“When ultraviolet light hits skin, it does all kinds of things,” says Steven Feldman, MD, PhD, a professor of dermatology at the Wake Forest University School of Medicine in Winston-Salem, N.C. Ultraviolet light kills the immune cells in the skin that contribute to psoriasis, and research suggests that UV light may also disrupt the faulty signals between immune cells and skin cells that lead to psoriasis lesions.
With relatively few side effects, phototherapy is an effectiveyet underusedtreatment, experts say. “Phototherapy is a great treatment to start with,” recommends Kathy Kavlick, RN, community outreach nurse for the Murdough Family Center for Psoriasis in Cleveland. “Some people get really good results from it.”
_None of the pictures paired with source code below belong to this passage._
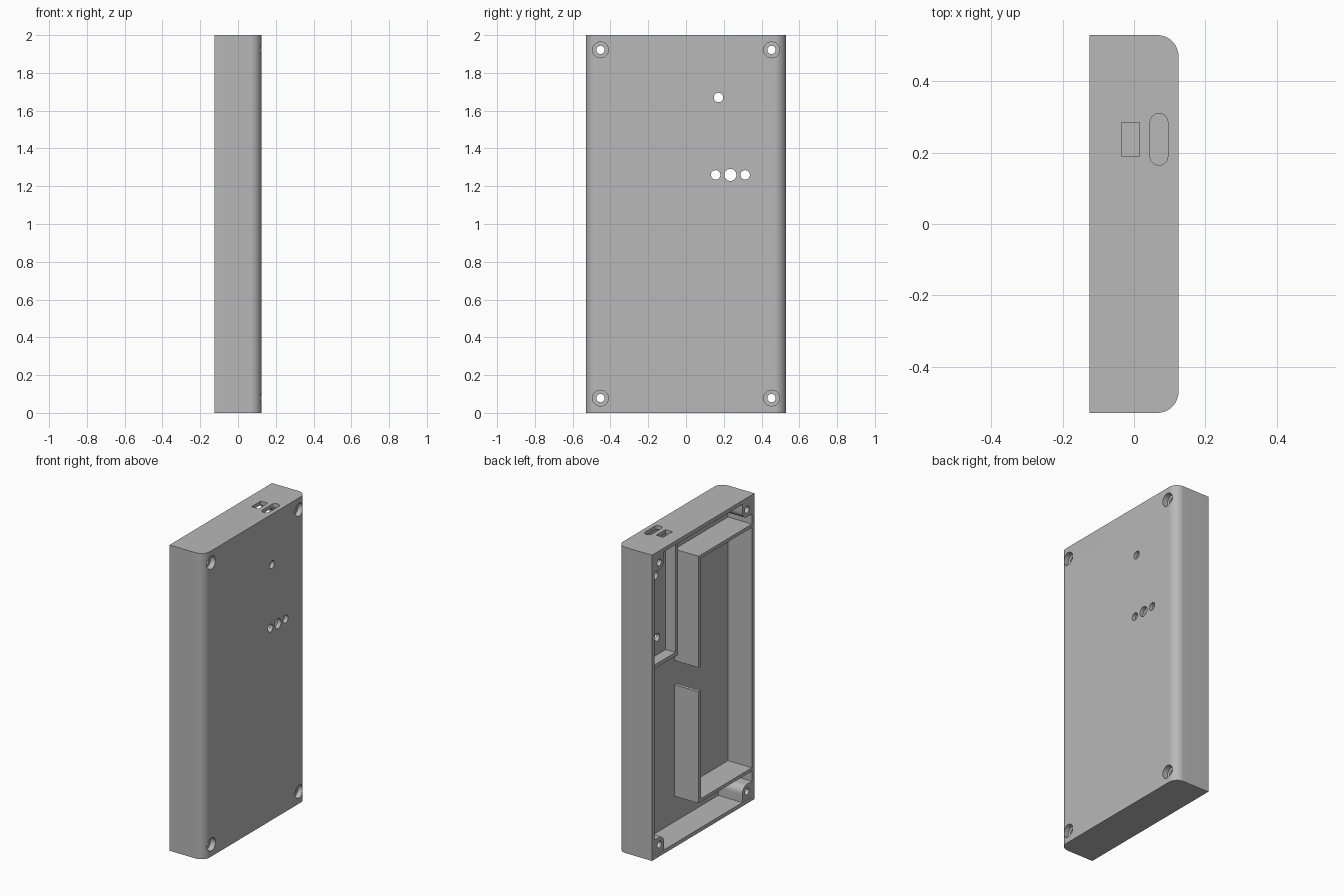
import bpy, bmesh, math
from mathutils import Matrix

cube = bpy.data.objects.get("Cube")
if cube:
    bpy.data.objects.remove(cube, do_unlink=True)

grey = bpy.data.materials.new("light grey")
grey.use_nodes = True
grey.diffuse_color = (0.48, 0.48, 0.48, 1)
grey.node_tree.nodes["Principled BSDF"].inputs["Base Color"].default_value = (0.48, 0.48, 0.48, 1)

HX, HY, H = 0.125, 0.53, 2.0      # half depth, half width, height
WALL, FLOOR, POCKET = 0.025, 0.05, 0.1
ROUND = 0.06


def finish(name, bm):
    bmesh.ops.recalc_face_normals(bm, faces=bm.faces)
    mesh = bpy.data.meshes.new(name)
    bm.to_mesh(mesh)
    bm.free()
    obj = bpy.data.objects.new(name, mesh)
    mesh.materials.append(grey)
    bpy.context.collection.objects.link(obj)
    return obj


def add_box(bm, x, y, z):
    size = Matrix.Diagonal((x[1] - x[0], y[1] - y[0], z[1] - z[0], 1))
    mid = Matrix.Translation([(a + b) / 2 for a, b in (x, y, z)])
    bmesh.ops.create_cube(bm, size=1, matrix=mid @ size)


def box(name, x, y, z):
    bm = bmesh.new()
    add_box(bm, x, y, z)
    return finish(name, bm)


def prism(name, outline, axis, lo, hi):
    """Extrude an outline: (x, y) along z, or (y, z) along x."""
    bm = bmesh.new()
    place = (lambda a, b, d: (a, b, d)) if axis == "z" else (lambda a, b, d: (d, a, b))
    face = bm.faces.new([bm.verts.new(place(a, b, lo)) for a, b in outline])
    step = place(0, 0, hi - lo)
    new = bmesh.ops.extrude_face_region(bm, geom=[face])["geom"]
    bmesh.ops.translate(bm, vec=step, verts=[v for v in new if isinstance(v, bmesh.types.BMVert)])
    return finish(name, bm)


def arc(cx, cy, r, start, end, n):
    angles = [math.radians(start + (end - start) * i / n) for i in range(n + 1)]
    return [(cx + r * math.cos(a), cy + r * math.sin(a)) for a in angles]


def disc(y, z, r):
    return arc(y, z, r, 0, 360, 32)[:-1]


def cut(obj, cutter):
    mod = obj.modifiers.new("cut", "BOOLEAN")
    mod.operation, mod.solver, mod.object = "DIFFERENCE", "EXACT", cutter
    with bpy.context.temp_override(object=obj, active_object=obj, selected_objects=[obj]):
        bpy.ops.object.modifier_apply(modifier=mod.name)
    bpy.data.objects.remove(cutter, do_unlink=True)


# Case shell: two rounded long edges, hollowed from the open side
outline = [(-HX, HY), (-HX, -HY)]
outline += arc(HX - ROUND, -HY + ROUND, ROUND, -90, 0, 12)
outline += arc(HX - ROUND, HY - ROUND, ROUND, 0, 90, 12)
case = prism("case", outline, "z", 0, H)
cut(case, box("cavity", (-0.3, FLOOR), (-HY + WALL, HY - WALL), (WALL, H - WALL)))

# Circuit board pocket in the floor
PY, PZ = (0.067, 0.405), 1.146
cut(case, box("pocket", (0, POCKET), PY, (PZ, H - WALL)))

# Port openings through the top wall
slot = arc(0.07, 0.285, 0.025, 0, 180, 12) + arc(0.07, 0.19, 0.025, 180, 360, 12)
cut(case, prism("port_slot", slot, "z", H - 0.06, H + 0.1))
cut(case, box("switch_slot", (-0.035, 0.015), (0.19, 0.285), (H - 0.06, H + 0.1)))

# Indicator holes through the pocket floor
for y, z, r in ((0.172, 1.67, 0.025), (0.157, 1.26, 0.025), (0.235, 1.26, 0.032), (0.313, 1.26, 0.025)):
    cut(case, prism("indicator_hole", disc(y, z, r), "x", 0, 0.3))

# Corner screw posts with through holes and counterbores
BY, BZ, BR = 0.453, 0.078, 0.048
for sy, side in ((1, "back"), (-1, "front")):
    for top, level in ((False, "lower"), (True, "upper")):
        edge_y, edge_z = HY - 0.01, 0.01
        shape = arc(BY, BZ, BR, 90, 180, 12)[::1]
        shape = [(edge_y, BZ + BR)] + shape + [(BY - BR, edge_z), (edge_y, edge_z)]
        shape = [(sy * y, H - z if top else z) for y, z in shape]
        cy, cz = sy * BY, H - BZ if top else BZ
        post = prism(f"{level}_{side}_screw_post", shape, "x", -HX + 0.001, FLOOR + 0.005)
        cut(post, prism("screw_hole", disc(cy, cz, 0.022), "x", -0.3, 0.3))
        cut(case, prism("screw_hole", disc(cy, cz, 0.022), "x", 0, 0.3))
        cut(case, prism("counterbore", disc(cy, cz, 0.042), "x", HX - 0.035, 0.3))

# Battery tray walls, with a gap halfway up the long wall
TY, TZ, T, GAP = 0.046, 0.192, 0.022, 0.079
depth = (-HX + 0.001, FLOOR + 0.005)
bm = bmesh.new()
add_box(bm, depth, (TY - T, TY), (TZ, 1 - GAP))
add_box(bm, depth, (TY - T, TY), (1 + GAP, H - TZ))
for low in (TZ, H - TZ - T):
    add_box(bm, depth, (-HY + 0.01, TY - T), (low, low + T))
finish("battery_tray", bm)

# Raised lip around the pocket
bm = bmesh.new()
lip = (0.03, FLOOR + 0.005)
add_box(bm, lip, (PY[0] - 0.022, PY[0]), (PZ, H - 0.02))
add_box(bm, lip, (PY[1], PY[1] + 0.022), (PZ, H - 0.02))
add_box(bm, lip, (PY[0] - 0.022, PY[1] + 0.022), (PZ - 0.026, PZ))
finish("board_lip", bm)

# Smooth the rounded surfaces, keeping crisp edges
for obj in bpy.context.collection.objects:
    if obj.type == "MESH" and grey.name in obj.data.materials:
        with bpy.context.temp_override(object=obj, active_object=obj, selected_objects=[obj],
                                       selected_editable_objects=[obj]):
            bpy.ops.object.shade_smooth_by_angle(angle=math.radians(30))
Types of phototherapy
Phototherapy is usually administered on an outpatient basis in a dermatologists office two to three times a week, using a walk-in light booth that looks like a tanning bed stood on end. Light boxes for home use are also available.
There are two main types of phototherapy:
- Ultraviolet B light (UVB), one of the components of sunlight, is especially effective for treating psoriasis. During the treatment patients are exposed to the light for just a few seconds at first, and the exposure time is gradually increased to several minutes per treatment. UVB treatment is sometimes administered with topical treatments such as coal tar, anthralin, or just mineral oil. A form of UVB light known as narrow-band (NB-UVB) has been shown to be even more effective than UVB, and is increasingly being used by dermatologists.
- Although not as potent as UVB, ultraviolet A light (UVA) is also used to treat psoriasis. UVA treatment generally takes longer than UVBexposure times can reach 15 to 20 minutesbut at these higher doses it is also effective in clearing lesions. UVA light is often combined with an oral medication known as psoralen (a treatment known as PUVA).